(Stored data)
'''

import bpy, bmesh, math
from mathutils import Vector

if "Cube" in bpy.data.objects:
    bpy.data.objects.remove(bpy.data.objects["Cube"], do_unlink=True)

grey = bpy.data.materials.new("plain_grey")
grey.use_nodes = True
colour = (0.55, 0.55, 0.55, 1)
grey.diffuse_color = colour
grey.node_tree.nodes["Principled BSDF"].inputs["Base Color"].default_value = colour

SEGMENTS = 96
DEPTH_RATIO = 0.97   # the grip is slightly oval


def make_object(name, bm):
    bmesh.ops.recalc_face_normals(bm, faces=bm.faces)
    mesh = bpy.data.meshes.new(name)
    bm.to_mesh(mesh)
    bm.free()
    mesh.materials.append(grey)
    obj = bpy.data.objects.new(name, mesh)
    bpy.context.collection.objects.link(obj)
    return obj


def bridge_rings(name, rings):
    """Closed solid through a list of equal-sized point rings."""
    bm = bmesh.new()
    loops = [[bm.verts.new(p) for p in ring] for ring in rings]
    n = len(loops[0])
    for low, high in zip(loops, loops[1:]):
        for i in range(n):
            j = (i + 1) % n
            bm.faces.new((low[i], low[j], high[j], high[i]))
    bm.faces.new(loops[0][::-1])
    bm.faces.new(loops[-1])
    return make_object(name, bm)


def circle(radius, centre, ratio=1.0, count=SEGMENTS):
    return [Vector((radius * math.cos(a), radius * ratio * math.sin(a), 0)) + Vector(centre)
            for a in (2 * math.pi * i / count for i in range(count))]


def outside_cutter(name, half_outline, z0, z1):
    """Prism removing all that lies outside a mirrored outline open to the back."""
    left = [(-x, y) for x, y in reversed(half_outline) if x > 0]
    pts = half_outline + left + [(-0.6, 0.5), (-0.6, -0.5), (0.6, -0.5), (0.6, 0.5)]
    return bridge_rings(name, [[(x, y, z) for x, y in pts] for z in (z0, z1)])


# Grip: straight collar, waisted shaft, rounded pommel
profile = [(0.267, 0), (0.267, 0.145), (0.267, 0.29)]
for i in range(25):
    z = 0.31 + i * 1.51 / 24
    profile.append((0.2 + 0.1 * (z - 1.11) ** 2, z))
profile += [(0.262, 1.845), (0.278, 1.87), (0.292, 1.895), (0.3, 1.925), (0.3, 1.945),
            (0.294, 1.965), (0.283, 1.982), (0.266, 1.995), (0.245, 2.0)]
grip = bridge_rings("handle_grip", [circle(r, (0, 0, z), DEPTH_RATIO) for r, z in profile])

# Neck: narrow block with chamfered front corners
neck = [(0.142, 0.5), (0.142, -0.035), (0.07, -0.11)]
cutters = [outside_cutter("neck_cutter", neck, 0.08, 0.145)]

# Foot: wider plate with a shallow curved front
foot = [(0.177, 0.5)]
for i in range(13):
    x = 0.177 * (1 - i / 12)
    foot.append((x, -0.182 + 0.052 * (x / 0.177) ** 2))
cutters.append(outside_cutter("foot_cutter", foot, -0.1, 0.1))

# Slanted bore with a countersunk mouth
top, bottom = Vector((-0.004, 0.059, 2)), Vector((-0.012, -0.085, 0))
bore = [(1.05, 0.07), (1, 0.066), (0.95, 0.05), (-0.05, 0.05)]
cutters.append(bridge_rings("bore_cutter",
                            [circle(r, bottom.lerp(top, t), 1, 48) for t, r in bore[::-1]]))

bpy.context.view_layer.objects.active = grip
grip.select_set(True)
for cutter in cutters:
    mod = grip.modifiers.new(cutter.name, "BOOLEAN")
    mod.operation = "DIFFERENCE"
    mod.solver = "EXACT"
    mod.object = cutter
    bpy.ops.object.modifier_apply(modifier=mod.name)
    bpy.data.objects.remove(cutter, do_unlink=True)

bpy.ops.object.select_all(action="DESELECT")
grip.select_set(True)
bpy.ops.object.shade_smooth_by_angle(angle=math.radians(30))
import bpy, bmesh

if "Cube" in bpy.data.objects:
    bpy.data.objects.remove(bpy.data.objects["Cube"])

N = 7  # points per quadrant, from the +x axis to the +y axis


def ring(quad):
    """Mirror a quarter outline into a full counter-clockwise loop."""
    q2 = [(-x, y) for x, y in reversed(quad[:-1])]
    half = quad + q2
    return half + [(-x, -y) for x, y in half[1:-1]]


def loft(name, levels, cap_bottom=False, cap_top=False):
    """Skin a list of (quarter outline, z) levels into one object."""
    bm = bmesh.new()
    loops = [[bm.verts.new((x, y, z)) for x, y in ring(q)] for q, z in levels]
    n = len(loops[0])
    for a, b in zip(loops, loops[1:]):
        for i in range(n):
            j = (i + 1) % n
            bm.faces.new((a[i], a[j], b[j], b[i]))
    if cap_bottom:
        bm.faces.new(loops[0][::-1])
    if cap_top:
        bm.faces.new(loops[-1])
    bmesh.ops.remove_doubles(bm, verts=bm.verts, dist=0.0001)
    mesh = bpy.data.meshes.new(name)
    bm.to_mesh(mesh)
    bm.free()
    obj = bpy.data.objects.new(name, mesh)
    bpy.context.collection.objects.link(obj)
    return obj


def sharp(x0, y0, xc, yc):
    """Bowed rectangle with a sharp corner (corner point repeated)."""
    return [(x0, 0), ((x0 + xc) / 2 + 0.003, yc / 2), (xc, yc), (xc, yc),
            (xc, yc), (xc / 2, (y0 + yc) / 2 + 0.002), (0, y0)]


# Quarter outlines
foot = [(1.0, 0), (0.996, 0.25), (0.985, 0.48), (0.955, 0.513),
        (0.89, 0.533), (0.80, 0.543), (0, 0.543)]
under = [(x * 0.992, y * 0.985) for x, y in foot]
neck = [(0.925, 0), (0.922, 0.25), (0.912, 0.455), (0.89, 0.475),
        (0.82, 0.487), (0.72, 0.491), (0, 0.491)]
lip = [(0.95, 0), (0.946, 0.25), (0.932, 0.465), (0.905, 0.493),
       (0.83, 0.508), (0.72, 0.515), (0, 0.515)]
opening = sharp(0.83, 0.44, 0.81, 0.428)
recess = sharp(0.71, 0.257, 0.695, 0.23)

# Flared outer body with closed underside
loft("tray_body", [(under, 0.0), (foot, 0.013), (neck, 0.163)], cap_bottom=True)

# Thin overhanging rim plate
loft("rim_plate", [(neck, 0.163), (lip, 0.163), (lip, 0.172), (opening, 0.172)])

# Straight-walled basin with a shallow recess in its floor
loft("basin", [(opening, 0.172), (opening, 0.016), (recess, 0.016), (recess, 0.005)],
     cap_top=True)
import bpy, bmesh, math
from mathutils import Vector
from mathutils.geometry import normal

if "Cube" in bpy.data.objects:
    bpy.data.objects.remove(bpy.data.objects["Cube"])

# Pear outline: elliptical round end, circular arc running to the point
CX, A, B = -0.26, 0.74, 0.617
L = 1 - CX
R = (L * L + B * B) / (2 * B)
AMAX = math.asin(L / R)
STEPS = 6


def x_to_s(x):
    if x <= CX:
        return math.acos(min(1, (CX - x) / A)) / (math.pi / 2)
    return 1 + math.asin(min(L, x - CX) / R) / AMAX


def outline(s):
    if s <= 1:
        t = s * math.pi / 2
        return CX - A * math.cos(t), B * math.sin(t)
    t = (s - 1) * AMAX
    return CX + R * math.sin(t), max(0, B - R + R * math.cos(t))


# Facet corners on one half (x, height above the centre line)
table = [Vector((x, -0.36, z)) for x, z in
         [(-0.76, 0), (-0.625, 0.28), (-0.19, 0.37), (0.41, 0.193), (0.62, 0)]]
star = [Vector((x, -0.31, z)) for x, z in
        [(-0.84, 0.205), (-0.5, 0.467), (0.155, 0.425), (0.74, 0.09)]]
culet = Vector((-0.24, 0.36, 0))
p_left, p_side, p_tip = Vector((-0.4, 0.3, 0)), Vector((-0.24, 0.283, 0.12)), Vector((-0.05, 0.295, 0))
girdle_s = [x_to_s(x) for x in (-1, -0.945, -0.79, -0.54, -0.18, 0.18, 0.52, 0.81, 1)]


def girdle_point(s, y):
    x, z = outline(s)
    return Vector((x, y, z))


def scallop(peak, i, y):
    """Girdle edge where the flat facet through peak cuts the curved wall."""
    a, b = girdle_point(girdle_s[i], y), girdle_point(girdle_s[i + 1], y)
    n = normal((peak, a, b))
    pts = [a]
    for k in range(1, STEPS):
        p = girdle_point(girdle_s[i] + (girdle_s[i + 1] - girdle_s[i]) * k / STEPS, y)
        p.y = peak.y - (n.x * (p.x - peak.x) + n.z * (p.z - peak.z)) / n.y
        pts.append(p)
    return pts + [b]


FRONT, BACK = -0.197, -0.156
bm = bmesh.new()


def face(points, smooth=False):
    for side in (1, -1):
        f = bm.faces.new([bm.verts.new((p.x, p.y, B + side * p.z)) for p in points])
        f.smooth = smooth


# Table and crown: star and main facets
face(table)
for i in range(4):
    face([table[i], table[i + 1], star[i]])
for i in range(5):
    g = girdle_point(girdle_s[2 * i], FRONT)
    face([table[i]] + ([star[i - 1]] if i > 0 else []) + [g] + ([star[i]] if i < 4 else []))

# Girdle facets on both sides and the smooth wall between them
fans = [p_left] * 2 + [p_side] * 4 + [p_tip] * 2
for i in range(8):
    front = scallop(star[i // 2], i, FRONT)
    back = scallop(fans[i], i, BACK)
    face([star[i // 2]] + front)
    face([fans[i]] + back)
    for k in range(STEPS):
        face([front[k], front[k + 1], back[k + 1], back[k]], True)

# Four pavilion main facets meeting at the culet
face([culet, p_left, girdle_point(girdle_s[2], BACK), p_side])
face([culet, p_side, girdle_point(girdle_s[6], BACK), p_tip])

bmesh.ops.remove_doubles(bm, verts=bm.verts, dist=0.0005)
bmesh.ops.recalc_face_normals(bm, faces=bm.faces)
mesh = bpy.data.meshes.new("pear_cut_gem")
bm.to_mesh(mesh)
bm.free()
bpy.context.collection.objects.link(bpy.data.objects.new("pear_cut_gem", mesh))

'''

- EXERCISE OBJECTIVE:
Make a list of all lines in the data that contain "Vector".

- RESPONSE AREA:
from mathutils import Vector
    return [Vector((radius * math.cos(a), radius * ratio * math.sin(a), 0)) + Vector(centre)
top, bottom = Vector((-0.004, 0.059, 2)), Vector((-0.012, -0.085, 0))
from mathutils import Vector
table = [Vector((x, -0.36, z)) for x, z in
star = [Vector((x, -0.31, z)) for x, z in
culet = Vector((-0.24, 0.36, 0))
p_left, p_side, p_tip = Vector((-0.4, 0.3, 0)), Vector((-0.24, 0.283, 0.12)), Vector((-0.05, 0.295, 0))
    return Vector((x, y, z))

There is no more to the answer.